● ASSIGNMENT
Please give back all the records exactly, but keep the pictures out.

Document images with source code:
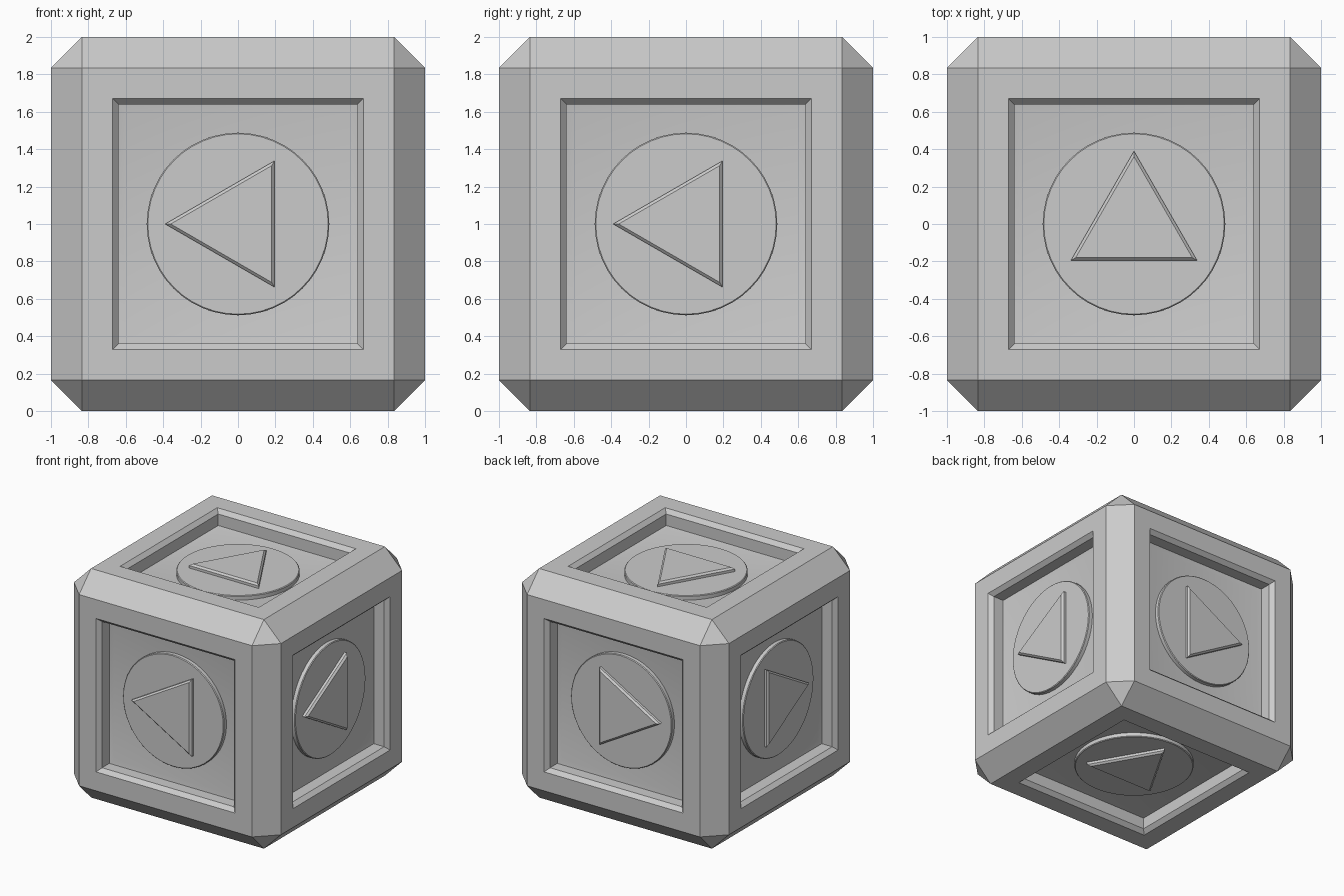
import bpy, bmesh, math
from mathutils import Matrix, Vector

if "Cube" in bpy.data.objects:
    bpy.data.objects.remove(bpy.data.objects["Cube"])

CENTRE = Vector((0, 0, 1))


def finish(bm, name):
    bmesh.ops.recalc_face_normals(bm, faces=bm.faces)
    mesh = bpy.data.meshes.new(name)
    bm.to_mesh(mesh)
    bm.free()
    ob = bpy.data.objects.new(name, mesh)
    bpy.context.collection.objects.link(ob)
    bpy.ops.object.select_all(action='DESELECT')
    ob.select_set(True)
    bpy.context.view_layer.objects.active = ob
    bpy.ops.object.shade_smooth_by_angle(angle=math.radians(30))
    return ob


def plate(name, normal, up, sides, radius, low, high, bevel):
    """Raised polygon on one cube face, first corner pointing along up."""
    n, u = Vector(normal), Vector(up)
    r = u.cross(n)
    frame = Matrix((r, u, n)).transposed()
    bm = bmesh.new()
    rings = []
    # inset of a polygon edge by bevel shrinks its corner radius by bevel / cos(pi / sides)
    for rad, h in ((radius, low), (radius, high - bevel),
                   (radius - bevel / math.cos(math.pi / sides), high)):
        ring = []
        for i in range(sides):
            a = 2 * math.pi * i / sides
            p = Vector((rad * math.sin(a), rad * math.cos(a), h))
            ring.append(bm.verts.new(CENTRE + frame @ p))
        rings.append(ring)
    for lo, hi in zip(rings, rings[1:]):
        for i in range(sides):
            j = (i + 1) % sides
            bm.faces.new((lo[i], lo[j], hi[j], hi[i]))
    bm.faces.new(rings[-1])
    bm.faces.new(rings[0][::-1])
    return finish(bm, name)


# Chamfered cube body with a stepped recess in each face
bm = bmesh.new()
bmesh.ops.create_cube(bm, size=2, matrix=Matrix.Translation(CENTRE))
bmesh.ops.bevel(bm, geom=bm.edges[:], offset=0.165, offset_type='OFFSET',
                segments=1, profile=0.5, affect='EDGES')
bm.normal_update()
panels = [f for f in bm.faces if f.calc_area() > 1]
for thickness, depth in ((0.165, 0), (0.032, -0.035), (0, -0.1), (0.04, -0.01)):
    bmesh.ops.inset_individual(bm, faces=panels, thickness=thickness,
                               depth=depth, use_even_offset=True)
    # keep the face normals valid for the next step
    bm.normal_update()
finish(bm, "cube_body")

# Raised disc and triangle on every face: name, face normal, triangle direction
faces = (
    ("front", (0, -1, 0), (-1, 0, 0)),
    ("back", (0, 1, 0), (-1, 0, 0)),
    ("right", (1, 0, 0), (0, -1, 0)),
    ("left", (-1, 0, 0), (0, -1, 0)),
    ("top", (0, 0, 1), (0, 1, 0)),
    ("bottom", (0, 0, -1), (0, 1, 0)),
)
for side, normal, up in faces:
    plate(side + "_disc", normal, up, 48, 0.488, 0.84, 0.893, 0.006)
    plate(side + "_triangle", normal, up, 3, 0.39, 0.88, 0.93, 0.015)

● WRITTEN SOLUTION
import bpy, bmesh, math
from mathutils import Matrix, Vector

if "Cube" in bpy.data.objects:
    bpy.data.objects.remove(bpy.data.objects["Cube"])

CENTRE = Vector((0, 0, 1))


def finish(bm, name):
    bmesh.ops.recalc_face_normals(bm, faces=bm.faces)
    mesh = bpy.data.meshes.new(name)
    bm.to_mesh(mesh)
    bm.free()
    ob = bpy.data.objects.new(name, mesh)
    bpy.context.collection.objects.link(ob)
    bpy.ops.object.select_all(action='DESELECT')
    ob.select_set(True)
    bpy.context.view_layer.objects.active = ob
    bpy.ops.object.shade_smooth_by_angle(angle=math.radians(30))
    return ob


def plate(name, normal, up, sides, radius, low, high, bevel):
    """Raised polygon on one cube face, first corner pointing along up."""
    n, u = Vector(normal), Vector(up)
    r = u.cross(n)
    frame = Matrix((r, u, n)).transposed()
    bm = bmesh.new()
    rings = []
    # inset of a polygon edge by bevel shrinks its corner radius by bevel / cos(pi / sides)
    for rad, h in ((radius, low), (radius, high - bevel),
                   (radius - bevel / math.cos(math.pi / sides), high)):
        ring = []
        for i in range(sides):
            a = 2 * math.pi * i / sides
            p = Vector((rad * math.sin(a), rad * math.cos(a), h))
            ring.append(bm.verts.new(CENTRE + frame @ p))
        rings.append(ring)
    for lo, hi in zip(rings, rings[1:]):
        for i in range(sides):
            j = (i + 1) % sides
            bm.faces.new((lo[i], lo[j], hi[j], hi[i]))
    bm.faces.new(rings[-1])
    bm.faces.new(rings[0][::-1])
    return finish(bm, name)


# Chamfered cube body with a stepped recess in each face
bm = bmesh.new()
bmesh.ops.create_cube(bm, size=2, matrix=Matrix.Translation(CENTRE))
bmesh.ops.bevel(bm, geom=bm.edges[:], offset=0.165, offset_type='OFFSET',
                segments=1, profile=0.5, affect='EDGES')
bm.normal_update()
panels = [f for f in bm.faces if f.calc_area() > 1]
for thickness, depth in ((0.165, 0), (0.032, -0.035), (0, -0.1), (0.04, -0.01)):
    bmesh.ops.inset_individual(bm, faces=panels, thickness=thickness,
                               depth=depth, use_even_offset=True)
    # keep the face normals valid for the next step
    bm.normal_update()
finish(bm, "cube_body")

# Raised disc and triangle on every face: name, face normal, triangle direction
faces = (
    ("front", (0, -1, 0), (-1, 0, 0)),
    ("back", (0, 1, 0), (-1, 0, 0)),
    ("right", (1, 0, 0), (0, -1, 0)),
    ("left", (-1, 0, 0), (0, -1, 0)),
    ("top", (0, 0, 1), (0, 1, 0)),
    ("bottom", (0, 0, -1), (0, 1, 0)),
)
for side, normal, up in faces:
    plate(side + "_disc", normal, up, 48, 0.488, 0.84, 0.893, 0.006)
    plate(side + "_triangle", normal, up, 3, 0.39, 0.88, 0.93, 0.015)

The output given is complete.